“In No Place to Pray, James Carpenter fires up the Southern gothic intensity of ten mortal lifetimes. The conscience burns, the prose sings, and his characters’ dreams will haunt your own.” ~ Kafka Prize-winning author Edie Meidav, author of Kingdom of the Young.
“No Place to Pray is located at the creative nexus where Faulkner, Cormac McCarthy, and Richard Pryor converge. Rarely do writers explore, much less depict with insight, irony, and comedy, the endless lower depths of American culture …” ~ Larry Bensky, Executive Producer, “Radio Proust;” and former contributing editor to the Los Angeles Times Book Review
“… Reading this novel is like wandering through rooms suffused with a rich, smoky scent: simply furnished rooms filled with complex characters stumbling through hard lives, finding moments of grace …” ~ Sharon Guskin, author of The Forgetting Time

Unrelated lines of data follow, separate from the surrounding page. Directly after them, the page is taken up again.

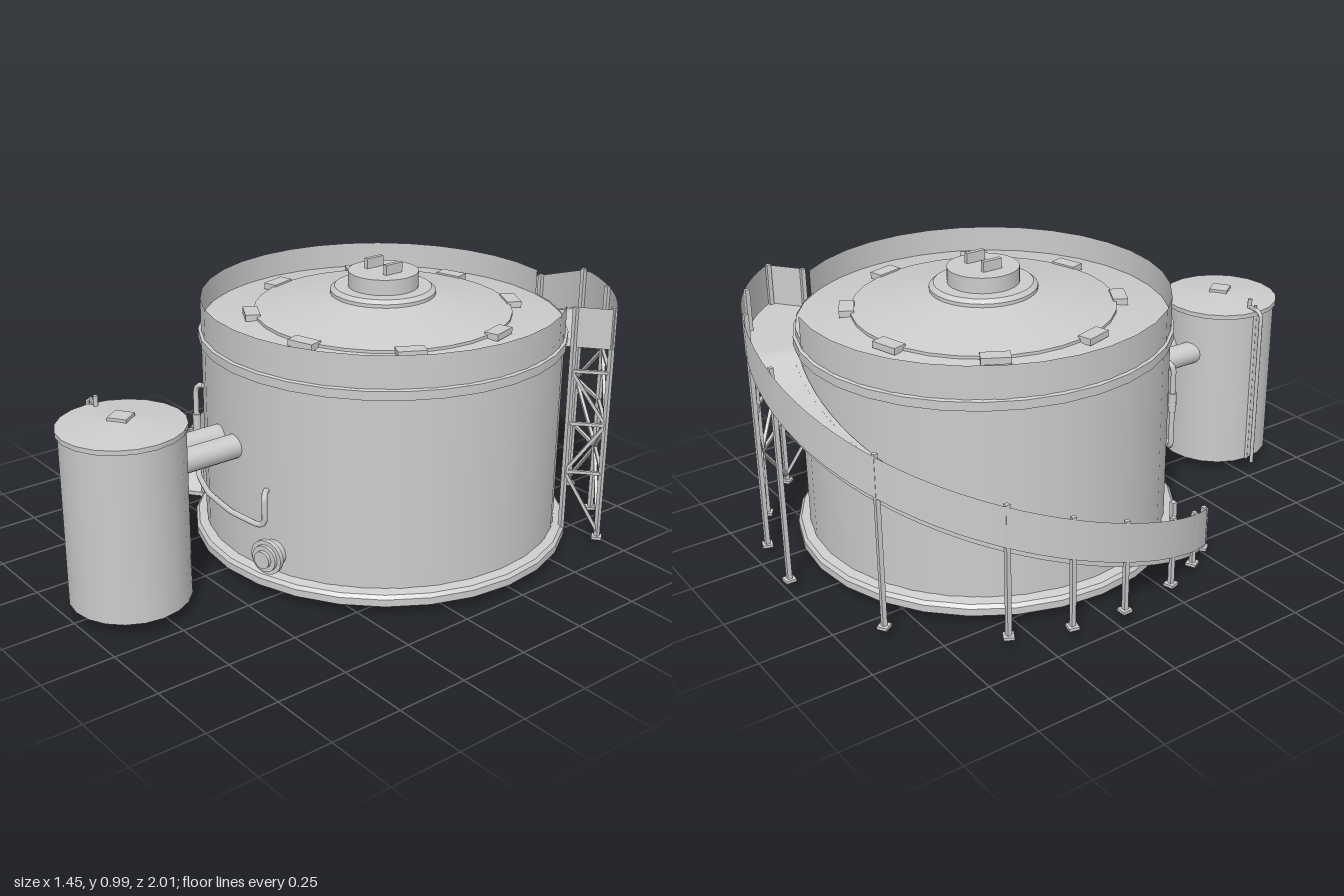
import * as THREE from 'three';
import { mergeGeometries } from 'three/addons/utils/BufferGeometryUtils.js';
import { ParametricGeometry } from 'three/addons/geometries/ParametricGeometry.js';

const mat = new THREE.MeshStandardMaterial({ color: 0xcccccc, side: THREE.DoubleSide });
const RAD = Math.PI / 180;
const CX = 0.06, CZ = -0.215; // axis of the main tank
const V = (x, y, z) => new THREE.Vector3(x, y, z);
// point around the main tank: radius, angle in degrees (0 = +x, 90 = +z), height
const polar = (r, deg, y) => V(CX + r * Math.cos(deg * RAD), y, CZ + r * Math.sin(deg * RAD));

export function createModel() {
  const model = new THREE.Group();

  const add = (name, geo, x = 0, y = 0, z = 0) => {
    const mesh = new THREE.Mesh(geo, mat);
    mesh.name = name;
    mesh.position.set(x, y, z);
    model.add(mesh);
    return mesh;
  };
  // turned profile with hard edges between its segments
  const turned = (pts, sides, start = 0, sweep = 360) => mergeGeometries(
    pts.slice(1).map((p, i) => new THREE.LatheGeometry(
      [new THREE.Vector2(...pts[i]), new THREE.Vector2(...p)], sides, start * RAD, sweep * RAD)));
  // square bar between two points
  const bar = (a, b, w) => {
    const geo = new THREE.BoxGeometry(w, w, a.distanceTo(b));
    const o = new THREE.Object3D();
    o.position.copy(a).lerp(b, 0.5);
    o.lookAt(b);
    o.updateMatrix();
    return geo.applyMatrix4(o.matrix);
  };
  const pipe = (name, pts, r) => {
    const path = new THREE.CatmullRomCurve3(pts, false, 'catmullrom', 0.15);
    return add(name, new THREE.TubeGeometry(path, 60, r, 8));
  };

  // Main tank
  add('mainTankWall', turned([[0.62, 0.04], [0.62, 0.79]], 32), CX, 0, CZ);
  add('baseRing', turned([[0.62, 0.035], [0.66, 0.035], [0.66, 0.06], [0.65, 0.072], [0.62, 0.08]], 28), CX, 0, CZ);
  add('rimBand', turned([[0.62, 0.728], [0.63, 0.732], [0.63, 0.762], [0.62, 0.766]], 32), CX, 0, CZ);
  add('parapet', turned([[0.62, 0.765], [0.62, 0.875]], 30, 167, 322), CX, 0, CZ);
  add('roof', turned([[0.62, 0.785], [0.44, 0.815], [0.44, 0.825], [0.17, 0.88]], 32), CX, 0, CZ);
  add('roofHatch', turned([[0.18, 0.87], [0.18, 0.89], [0.165, 0.902], [0.12, 0.902],
    [0.12, 0.955], [0, 0.955]], 32), CX, 0, CZ);
  for (const dx of [-0.049, 0.049])
    add('hatchHandle', new THREE.BoxGeometry(0.016, 0.036, 0.07), CX + dx, 0.972, CZ);

  // Clips around the roof dome
  for (let i = 0; i < 8; i++) {
    const deg = -16 + i * 45;
    const p = polar(0.45, deg, 0.823);
    add('roofClip', new THREE.BoxGeometry(0.05, 0.022, 0.095), p.x, p.y, p.z).rotation.y = -deg * RAD;
  }

  // Small tank, open below
  const SX = 0.007, SZ = 0.793;
  add('smallTank', turned([[0.2, 0.04], [0.2, 0.62]], 20), SX, 0, SZ);
  add('smallTankLid', turned([[0.2, 0.618], [0.207, 0.62], [0.207, 0.636], [0, 0.66]], 20), SX, 0, SZ);
  add('smallTankHatch', new THREE.BoxGeometry(0.065, 0.016, 0.065), SX, 0.658, SZ).rotation.y = 0.6;

  // Ducts joining the two tanks, running on inside the main one
  for (const x of [-0.05, 0.05]) {
    const duct = add('connectingDuct', new THREE.CylinderGeometry(0.041, 0.041, 0.47, 16, 1, true), x, 0.47, 0.385);
    duct.rotation.x = Math.PI / 2;
  }

  // Overflow pipe beside the small tank
  pipe('smallTankPipe', [V(-0.228, 0.04, 0.78), V(-0.228, 0.3, 0.78), V(-0.228, 0.615, 0.78),
    V(-0.222, 0.638, 0.78), V(-0.205, 0.646, 0.78), V(-0.16, 0.646, 0.785)], 0.007);
  add('pipeFitting', new THREE.CylinderGeometry(0.008, 0.008, 0.04, 8), -0.162, 0.655, 0.785);
  add('pipeFitting', new THREE.CylinderGeometry(0.006, 0.006, 0.62, 8), -0.192, 0.35, 0.785);

  // Gauge pipe hugging the front of the main tank
  pipe('gaugePipe', [polar(0.62, 119, 0.575), polar(0.637, 120, 0.572), polar(0.645, 120.5, 0.55),
    polar(0.645, 120.5, 0.4), polar(0.645, 120.5, 0.27), polar(0.645, 119, 0.25), polar(0.645, 116, 0.245),
    polar(0.645, 105, 0.245), polar(0.645, 90, 0.245), polar(0.645, 79, 0.245), polar(0.645, 76.5, 0.25),
    polar(0.645, 75.5, 0.27), polar(0.645, 75.5, 0.34), polar(0.637, 76, 0.36), polar(0.62, 76.5, 0.365)], 0.01);
  const valve = polar(0.645, 120.5, 0.43);
  add('gaugeValve', new THREE.CylinderGeometry(0.014, 0.014, 0.07, 10), valve.x, valve.y, valve.z);

  // Manhole
  const manhole = new THREE.Group();
  manhole.name = 'manhole';
  const spout = (r, len, at) => {
    const m = new THREE.Mesh(new THREE.CylinderGeometry(r, r, len, 20), mat);
    m.rotation.x = Math.PI / 2;
    m.position.z = at;
    manhole.add(m);
  };
  spout(0.046, 0.07, 0.64);
  spout(0.06, 0.016, 0.655);
  spout(0.03, 0.014, 0.68);
  manhole.position.set(CX, 0.147, CZ);
  manhole.rotation.y = 16 * RAD;
  model.add(manhole);

  // Curved stair: level landing, then an even descent round the back
  const START = -38, TURN = -72, END = -217, GUARD = 0.14, RO = 0.785;
  const top = d => d > TURN ? 0.875 : 0.875 - 0.695 * (TURN - d) / (TURN - END);
  const sweep = (name, r0, r1, drop0, drop1) => add(name, new ParametricGeometry((u, v, t) => {
    const d = START + (END - START) * u;
    t.copy(polar(r0 + (r1 - r0) * v, d, top(d) - drop0 - (drop1 - drop0) * v));
  }, 40, 1));
  sweep('stairGuard', RO, RO, 0, GUARD);
  sweep('stairFloor', 0.622, RO, GUARD, GUARD);
  sweep('stairStringer', 0.772, 0.772, GUARD, GUARD + 0.022);
  sweep('stairStringer', 0.64, 0.64, GUARD, GUARD + 0.022);
  add('landingEndGuard', new ParametricGeometry((u, v, t) =>
    t.copy(polar(0.65 + 0.135 * u, START, 0.735 + GUARD * v)), 1, 1));

  // Legs with foot plates
  for (const d of [-38.5, -56, -72, -90, -122, -151, -166, -180, -196, -207, -215]) {
    add('stairLeg', bar(polar(0.775, d, 0.035), polar(0.775, d, top(d) + 0.005), 0.015));
    const f = polar(0.775, d, 0.038);
    add('footPlate', new THREE.BoxGeometry(0.035, 0.01, 0.035), f.x, f.y, f.z).rotation.y = -d * RAD;
  }
  add('innerLandingLeg', bar(polar(0.65, START, 0.035), polar(0.65, START, 0.875), 0.015));
  add('innerEndPost', bar(polar(0.665, END, 0), polar(0.665, END, 0.18), 0.018));
  add('bottomStep', bar(polar(0.665, END, 0.035), polar(0.78, END, 0.035), 0.015));

  // Braced bays under the landing
  const feet = [[0.65, START], [0.775, -38.5], [0.775, -56], [0.775, -72]];
  const levels = [0.06, 0.28, 0.46, 0.65];
  for (let i = 0; i < feet.length - 1; i++) {
    levels.forEach((y, k) => {
      if (k === 0) return;
      add('crossRail', bar(polar(...feet[i], y), polar(...feet[i + 1], y), 0.011));
      const flip = (i + k) % 2;
      add('diagonalBrace', bar(polar(...feet[i + flip], levels[k - 1]), polar(...feet[i + 1 - flip], y), 0.011));
    });
  }
  return model;
}
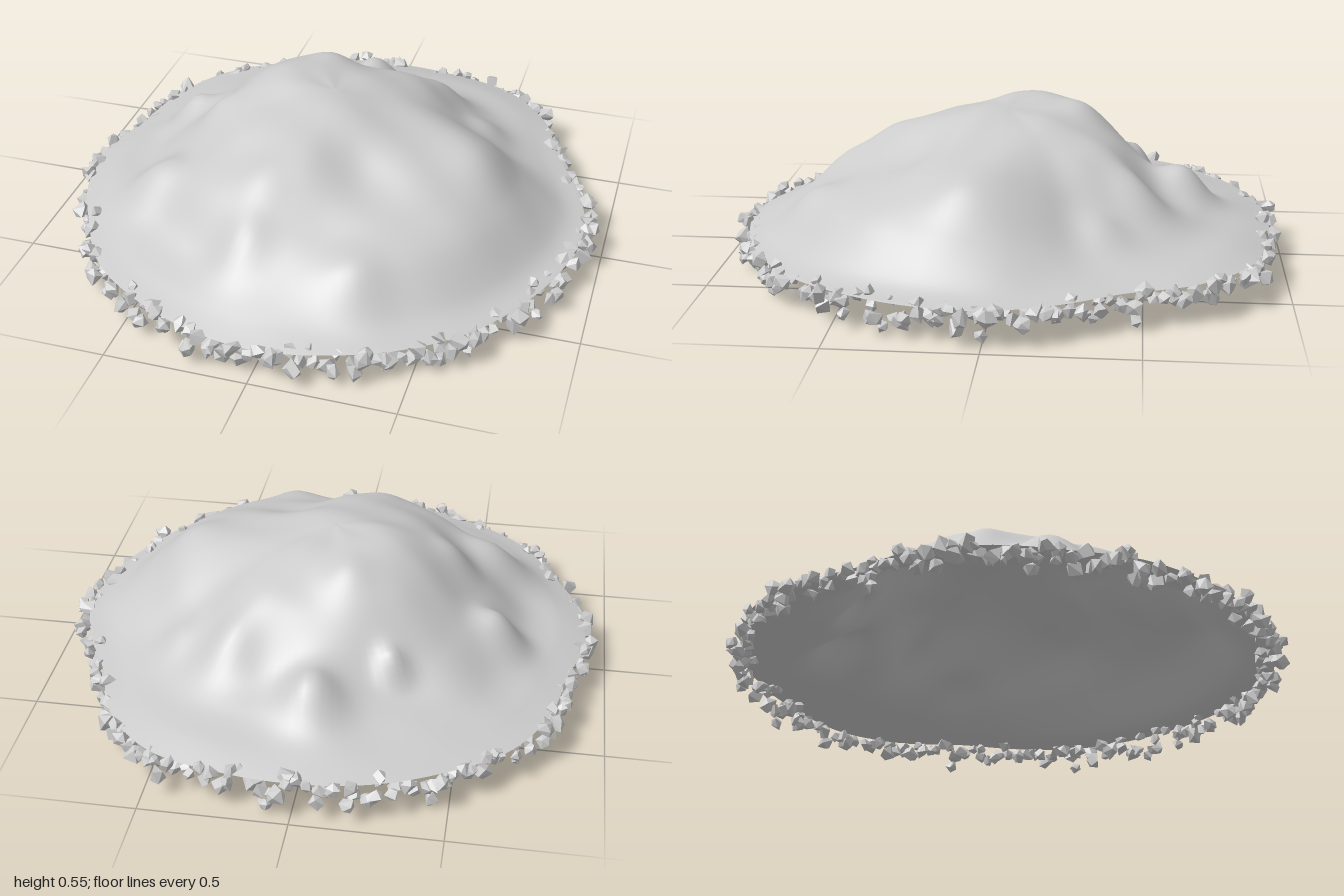
import * as THREE from 'three';
import { mergeGeometries } from 'three/addons/utils/BufferGeometryUtils.js';
import { ConvexGeometry } from 'three/addons/geometries/ConvexGeometry.js';

// Rim radius every 15 degrees, from +x round through +z
const RIM = [0.93, 0.93, 0.93, 0.94, 0.94, 0.94, 0.95, 0.94, 0.935, 0.935, 0.91, 0.92,
  0.92, 0.89, 0.93, 0.96, 0.95, 0.95, 0.95, 0.96, 0.985, 0.95, 0.88, 0.9];
// Radial stations (the first lies across the centre) and the heights on
// the inner five, one profile every 30 degrees
const STATIONS = [-0.2, 0, 0.2, 0.4, 0.6, 0.75, 0.9, 1];
const TOP = 0.53;
const PROFILES = [
  [0.49, 0.44, 0.38, 0.25, 0.14],
  [0.49, 0.43, 0.36, 0.28, 0.14],
  [0.49, 0.39, 0.32, 0.26, 0.14],
  [0.50, 0.43, 0.31, 0.22, 0.14],
  [0.51, 0.44, 0.34, 0.19, 0.13],
  [0.515, 0.44, 0.29, 0.19, 0.135],
  [0.53, 0.46, 0.29, 0.17, 0.14],
  [0.53, 0.47, 0.30, 0.18, 0.14],
  [0.53, 0.45, 0.25, 0.18, 0.145],
  [0.51, 0.43, 0.25, 0.19, 0.155],
  [0.50, 0.43, 0.26, 0.19, 0.155],
  [0.49, 0.43, 0.28, 0.19, 0.14],
];
// Boulders under the surface: x, z, added height, spread
const BUMPS = [
  [-0.19, -0.12, 0.02, 0.08], [-0.57, 0.33, 0.09, 0.085], [-0.62, -0.17, 0.11, 0.062],
  [-0.02, -0.64, 0.11, 0.07], [0.3, -0.48, 0.06, 0.07], [-0.27, -0.48, 0.06, 0.035],
  [0.5, -0.36, 0.04, 0.06], [-0.43, 0.05, 0.03, 0.05], [0.56, 0.12, 0.02, 0.08],
  [-0.14, 0.65, 0.05, 0.065], [0.27, 0.68, 0.035, 0.07], [-0.12, 0.44, 0.03, 0.07],
  [-0.08, -0.28, 0.03, 0.06],
];

function spline(a, b, c, d, t) {
  return b + 0.5 * t * (c - a + t * (2 * a - 5 * b + 4 * c - d + t * (3 * (b - c) + d - a)));
}

// Spline through a list, either closed or clamped at its ends
function sample(list, s, closed) {
  const n = list.length, i = Math.floor(s);
  const at = (k) => list[closed ? (k + n) % n : Math.min(n - 1, Math.max(0, k))];
  return spline(at(i - 1), at(i), at(i + 1), at(i + 2), s - i);
}

function rimRadius(angle) {
  return sample(RIM, (angle / (2 * Math.PI)) * RIM.length, true);
}

// The rim rises slightly towards the back
function rimHeight(angle) {
  return 0.113 - 0.014 * Math.sin(angle);
}

function makeRandom(seed) {
  return () => {
    seed = (seed * 16807) % 2147483647;
    return seed / 2147483647;
  };
}

// Heights at all stations along one direction
function profileAt(angle) {
  const turn = (angle / (2 * Math.PI)) * PROFILES.length;
  const half = PROFILES.length / 2;
  const ring = (k, s) => sample(PROFILES.map((p) => p[k]), s % PROFILES.length, true);
  return [ring(0, turn + half), TOP, ...PROFILES[0].map((_, k) => ring(k, turn)), rimHeight(angle)];
}

// Open, smooth mound made of rings around the centre
function moundGeometry() {
  const rings = 66, segments = 144;
  const positions = [], index = [];
  const angles = Array.from({ length: segments }, (_, j) => (j / segments) * 2 * Math.PI);
  const profiles = angles.map(profileAt);
  for (let i = 0; i <= rings; i++) {
    const s = 1 + (i / rings) * (STATIONS.length - 2);
    const t = sample(STATIONS, s, false);
    angles.forEach((angle, j) => {
      const r = t * rimRadius(angle);
      const x = r * Math.cos(angle), z = r * Math.sin(angle);
      let y = sample(profiles[j], s, false);
      for (const [bx, bz, h, w] of BUMPS) {
        y += h * Math.exp(-((x - bx) ** 2 + (z - bz) ** 2) / (2 * w * w));
      }
      // Gentle weathering that fades out at the rim
      y += 0.004 * (1 - t * t) * (Math.sin(17 * x + 5 * z) + Math.sin(23 * z - 12 * x));
      positions.push(x, y, z);
    });
  }
  for (let i = 0; i < rings; i++) {
    for (let j = 0; j < segments; j++) {
      const k = (j + 1) % segments;
      const a = i * segments + j, b = i * segments + k;
      const c = a + segments, d = b + segments;
      if (i > 0) index.push(a, b, c);
      index.push(b, d, c);
    }
  }
  const geometry = new THREE.BufferGeometry();
  geometry.setAttribute('position', new THREE.Float32BufferAttribute(positions, 3));
  geometry.setIndex(index);
  geometry.computeVertexNormals();
  // All centre points share the upward normal
  for (let j = 0; j < segments; j++) geometry.attributes.normal.setXYZ(j, 0, 1, 0);
  return geometry;
}

// Angular chip of stone: the hull of a few scattered points
function stoneGeometry(random, size) {
  const points = [];
  for (let i = 0; i < 9; i++) {
    const up = 1.8 * ((i + 0.5) / 9) - 0.9;
    const turn = i * 2.4 + random() * 0.9;
    const flat = Math.sqrt(1 - up * up);
    points.push(new THREE.Vector3(flat * Math.cos(turn), up, flat * Math.sin(turn))
      .multiplyScalar(size * (0.75 + 0.4 * random())));
  }
  const geometry = new ConvexGeometry(points);
  geometry.rotateX(random() * 6).rotateZ(random() * 6);
  return geometry;
}

export function createModel() {
  const group = new THREE.Group();
  group.name = 'rockyMound';

  const mound = new THREE.Mesh(moundGeometry(),
    new THREE.MeshStandardMaterial({ color: 0xcccccc, side: THREE.DoubleSide }));
  mound.name = 'mound';
  group.add(mound);

  // Loose stones crowded along the rim
  const random = makeRandom(4711);
  const count = 250, stones = [];
  for (let i = 0; i < count; i++) {
    const angle = ((i + random()) / count) * 2 * Math.PI;
    const size = 0.023 + 0.014 * random();
    const r = rimRadius(angle) + (random() - 0.55) * 0.07;
    const y = rimHeight(angle) - 0.058 + 0.068 * random();
    stones.push(stoneGeometry(random, size)
      .translate(r * Math.cos(angle), y, r * Math.sin(angle)));
  }
  // A few that have slipped lower
  for (let i = 0; i < 10; i++) {
    const angle = i * 2.4;
    const r = rimRadius(angle);
    stones.push(stoneGeometry(random, 0.027)
      .translate(r * Math.cos(angle), 0.028, r * Math.sin(angle)));
  }
  const rimStones = new THREE.Mesh(mergeGeometries(stones),
    new THREE.MeshStandardMaterial({ color: 0xcccccc, flatShading: true }));
  rimStones.name = 'rimStones';
  group.add(rimStones);

  return group;
}
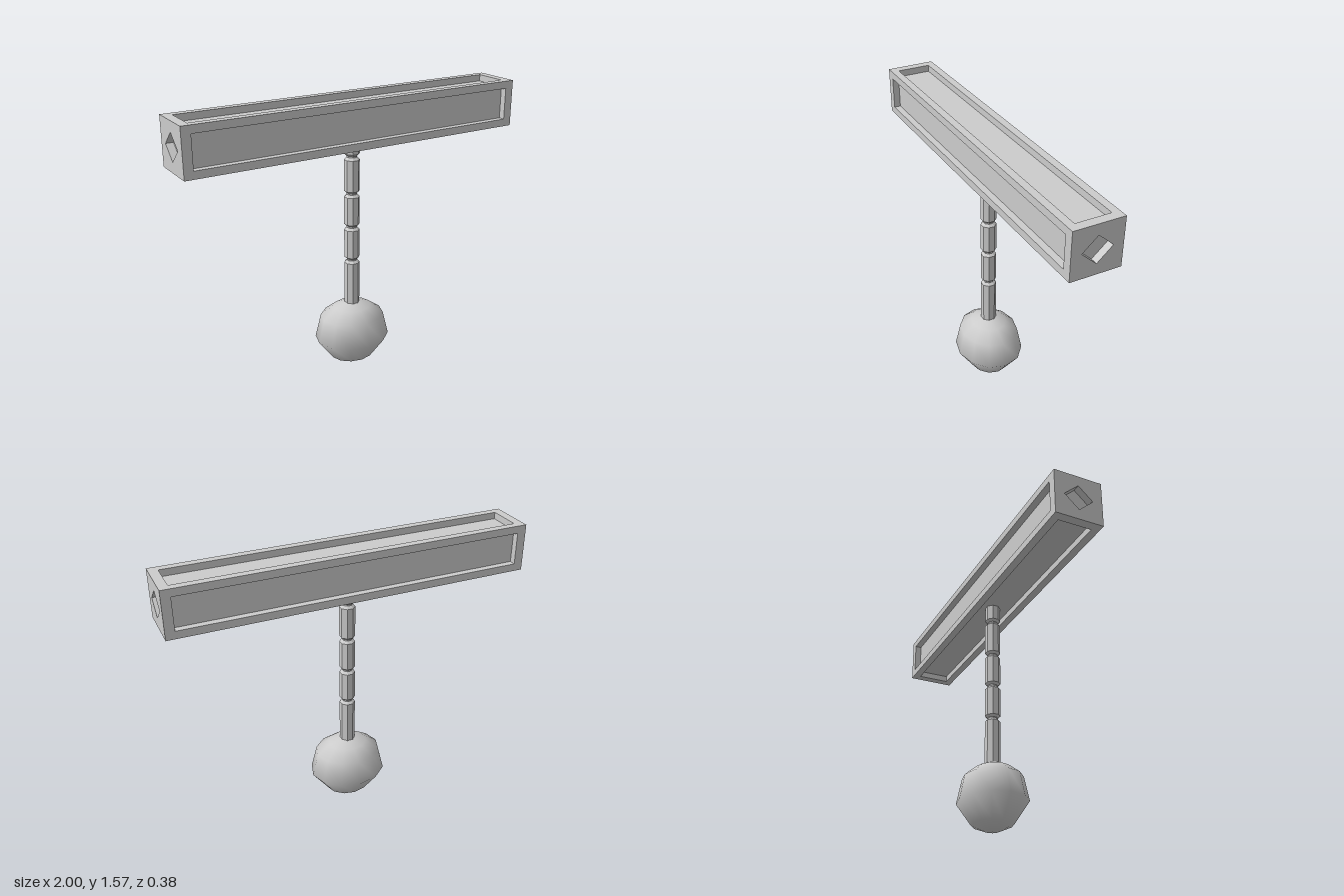
import * as THREE from 'three';

const flat = () => new THREE.MeshStandardMaterial({ color: 0xcccccc, flatShading: true });
const smooth = () => new THREE.MeshStandardMaterial({ color: 0xcccccc });

// Rectangular face (facing +z) with a four-cornered recess sunk into it
function recessedFace(w, h, hole, depth) {
  const outer = [[-w, -h], [w, -h], [w, h], [-w, h]];
  const rings = [
    outer.map(([x, y]) => [x, y, 0]),
    hole.map(([x, y]) => [x, y, 0]),
    hole.map(([x, y]) => [x, y, -depth]),
  ];
  const pos = [];
  const tri = (...pts) => pts.forEach((p) => pos.push(...p));
  for (let r = 0; r < 2; r++) {
    for (let i = 0; i < 4; i++) {
      const j = (i + 1) % 4;
      const [a, b, c, d] = [rings[r][i], rings[r][j], rings[r + 1][j], rings[r + 1][i]];
      tri(a, b, d);
      tri(b, c, d);
    }
  }
  const f = rings[2];
  tri(f[0], f[1], f[2]);
  tri(f[0], f[2], f[3]);
  const geo = new THREE.BufferGeometry();
  geo.setAttribute('position', new THREE.Float32BufferAttribute(pos, 3));
  geo.computeVertexNormals();
  return geo;
}

export function createModel() {
  const model = new THREE.Group();
  const add = (parent, name, geo, mat) => {
    const mesh = new THREE.Mesh(geo, mat);
    mesh.name = name;
    parent.add(mesh);
    return mesh;
  };

  // Head: long block with sunken panels on four sides and a diamond in each end
  const L = 1, H = 0.131, D = 0.136, rim = 0.042, depth = 0.037;
  const head = new THREE.Group();
  head.name = 'head';
  head.position.y = 1.438;
  model.add(head);

  const panel = (h) => {
    const x = L - 0.05, y = h - rim;
    return [[-x, -y], [x, -y], [x, y], [-x, y]];
  };
  const diamond = [[0, -0.073], [0.081, 0], [0, 0.073], [-0.081, 0]];

  const sides = [['frontPanel', 0, H, D], ['topPanel', -1, D, H], ['backPanel', 2, H, D], ['bottomPanel', 1, D, H]];
  for (const [name, turns, h, out] of sides) {
    const face = add(head, name, recessedFace(L, h, panel(h), depth).translate(0, 0, out), flat());
    face.rotation.x = turns * Math.PI / 2;
  }
  for (const s of [1, -1]) {
    const end = add(head, s > 0 ? 'leftEnd' : 'rightEnd',
      recessedFace(D, H, diamond, 0.04).translate(0, 0, L), flat());
    end.rotation.y = s * Math.PI / 2;
  }

  // Handle: octagonal shaft pinched by narrow grooves
  const R = 0.0433, neck = 0.029;
  const profile = [new THREE.Vector2(R, 0.34)];
  for (const y of [0.638, 0.836, 1.03, 1.241]) {
    profile.push(
      new THREE.Vector2(R, y - 0.018),
      new THREE.Vector2(neck, y - 0.004),
      new THREE.Vector2(neck, y + 0.004),
      new THREE.Vector2(R, y + 0.016),
    );
  }
  profile.push(new THREE.Vector2(R, 1.36));
  add(model, 'handle', new THREE.LatheGeometry(profile, 8, Math.PI / 8), flat());

  // Pommel: faceted ball, slightly flattened front to back
  const ball = [[0, 0], [0.05, 0.006], [0.128, 0.037], [0.22, 0.157], [0.187, 0.293], [0.112, 0.347], [0.04, 0.375], [0, 0.377]]
    .map(([x, y]) => new THREE.Vector2(x, y));
  add(model, 'pommel', new THREE.LatheGeometry(ball, 12).scale(1, 1, 0.864), smooth());

  return model;
}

“No Place to Pray is an astonishing accomplishment. James Carpenter opens the window to a complex hardscrabble community, a part of our country that we rarely see so clearly. His characters navigate a universe that rests on indifference and resignation. Despite the relentless push toward degradation the human spirit pushes back with strength, humor, dignity, and imagination. Drunk or sober, Carpenter’s characters speak their version of truth, sometimes mean, sometimes tender, sometimes violent, sometimes filled with humor and irony, always honest, and always without rounding the rough edges. James Carpenter is a gifted writer. This book is an important addition to our understanding of contemporary America.” ~ Vern Miller, Publisher, Fifth Wednesday Journal
James Carpenter began writing fiction after an eclectic career in education, business, and information technology, including a position as an affiliated faculty member at The Wharton School. His short fiction has appeared in the Chicago Tribune’s Printers Row, Fiction International, and North Dakota Quarterly. Three of his stories were nominated for the Pushcart Prize and he is a recipient of Descant’s Frank O’Connor Prize.